The preferences and abilities of the reader will surely leave this book as an absolute favorite or a definite DNF. Though controversial, I would say it is worth the hype.

Honorable Mentions:

Six of Crows by Leigh Bardugo is set in a richly built world with complex characters and storytelling, and an excellent execution of romance and the “found family” troupe. 5/5 stars - worth the hype.

To Kill a Kingdom by Alexandra Christo is a short and sweet read that puts a unique twist to The Little Mermaid. Perfect for "enemies-to-lovers'' trope and strong female lead fans. 4/5 stars - worth the hype.

A Court of Thorns and Roses by Sarah J. Maas is incredibly popular on TikTok yet despite being considered YA, it is for more mature audiences as sex and violence are prominent. The book has interesting concepts and world building but starts off slow and many find the characters unlikable. The book is a sort of high fantasy “guilty pleasure” read and the writing style is easily digestible, meaning it is both fun and a bit shallow. 3.5/5 star - not worth the hype.

Divine Rivals by Rebecca Ross combines magic and history for a unique rivals-to-lovers read. Vaguely reminiscent of Narnia, Divine Rivals focuses of the unparalleled power of love. The book has a remarkable concept, yet some say that it's “just okay” and that its “lacking something”, perhaps because it's a duology and the second book has yet to be released. 3.75/5 stars - worth a read but not worth the hype.
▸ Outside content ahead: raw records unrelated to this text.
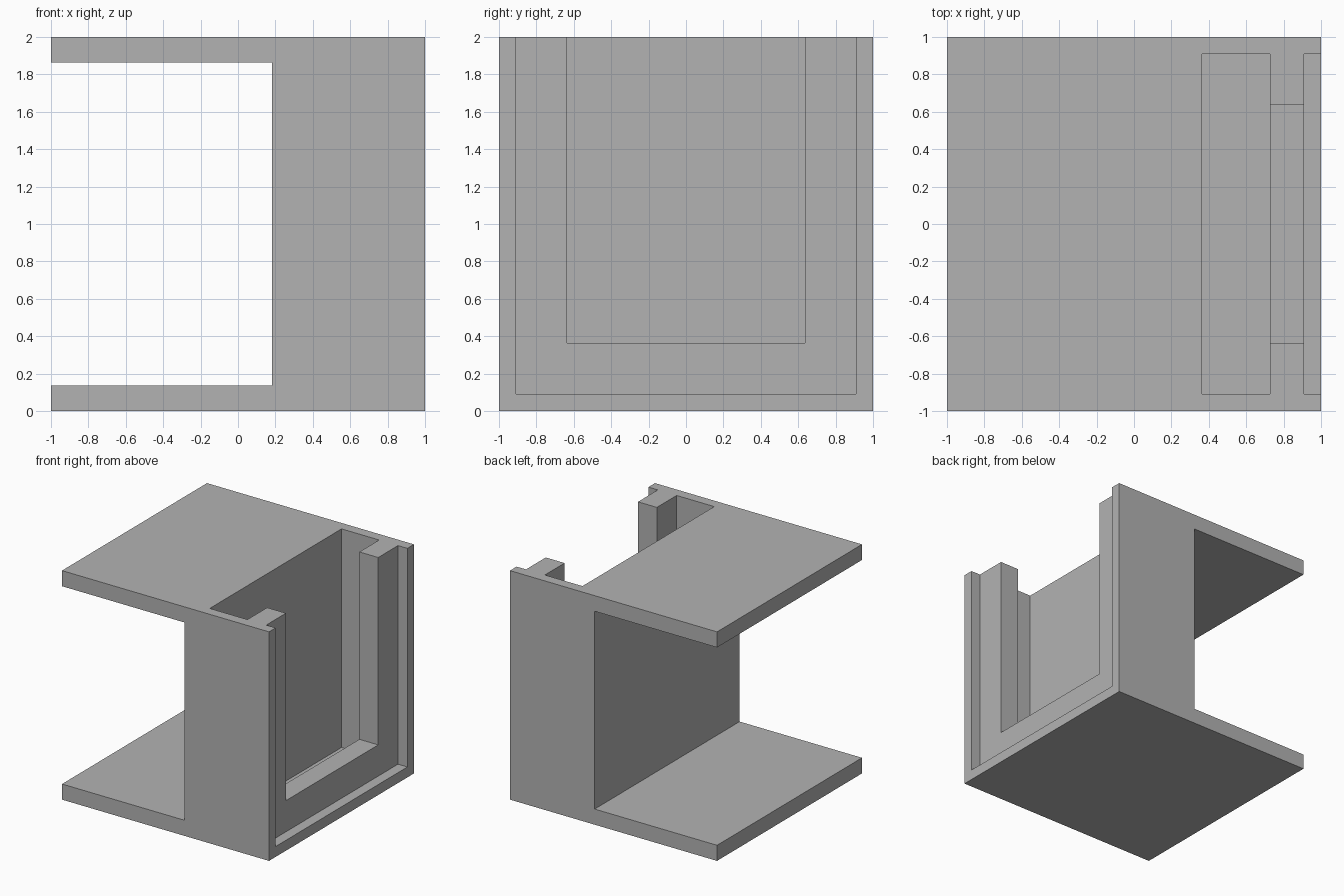
import bpy
import bmesh

if "Cube" in bpy.data.objects:
    bpy.data.objects.remove(bpy.data.objects["Cube"], do_unlink=True)

U = 1 / 11  # wall thickness module

grey = bpy.data.materials.new("plain grey")
grey.use_nodes = True
grey.diffuse_color = (0.45, 0.45, 0.45, 1)
grey.node_tree.nodes["Principled BSDF"].inputs["Base Color"].default_value = (0.45, 0.45, 0.45, 1)


def extrude_profile(name, points, y0, y1):
    """Extrude an x-z outline along y into a closed solid."""
    bm = bmesh.new()
    face = bm.faces.new([bm.verts.new((x, y0, z)) for x, z in points])
    ext = bmesh.ops.extrude_face_region(bm, geom=[face])["geom"]
    verts = [v for v in ext if isinstance(v, bmesh.types.BMVert)]
    bmesh.ops.translate(bm, verts=verts, vec=(0, y1 - y0, 0))
    bmesh.ops.recalc_face_normals(bm, faces=bm.faces)
    mesh = bpy.data.meshes.new(name)
    bm.to_mesh(mesh)
    bm.free()
    mesh.materials.append(grey)
    obj = bpy.data.objects.new(name, mesh)
    bpy.context.collection.objects.link(obj)
    return obj


def cut(body, name, x0, x1, half_width, floor):
    """Cut an open-topped slot, symmetric in y, out of the body."""
    outline = [(x0, floor), (x1, floor), (x1, 2.2), (x0, 2.2)]
    cutter = extrude_profile(name, outline, -half_width, half_width)
    cutter.hide_render = True
    mod = body.modifiers.new(name, "BOOLEAN")
    mod.operation = "DIFFERENCE"
    mod.solver = "EXACT"
    mod.object = cutter
    bpy.context.view_layer.objects.active = body
    bpy.ops.object.modifier_apply(modifier=name)
    bpy.data.objects.remove(cutter, do_unlink=True)


# Body: upright block with a top and a bottom flange
t = 1.5 * U
body = extrude_profile("slotted_housing", [
    (-1, 0), (1, 0), (1, 2), (-1, 2),
    (-1, 2 - t), (2 * U, 2 - t), (2 * U, t), (-1, t)], -1, 1)

# Inner pocket, window through the outer wall, and shallow outer recess
cut(body, "pocket_cutter", 4 * U, 8 * U, 10 * U, U)
cut(body, "window_cutter", 6 * U, 1.2, 7 * U, 4 * U)
cut(body, "recess_cutter", 10 * U, 1.2, 10 * U, U)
Kaelianna McMillan
5,000+ pageviews

Writer since Jan, 2024 · 3 published articles

Kaeliana McMillan graduated from a bilingual Internal Baccalaureate program in Costa Rica before moving back to Florida for university. She is currently earning her bachelor's degree in criminology and genders studies and is an avid writer with an interest in intersectional feminism, art and pop culture, humanities, politics, health and theology/spirituality.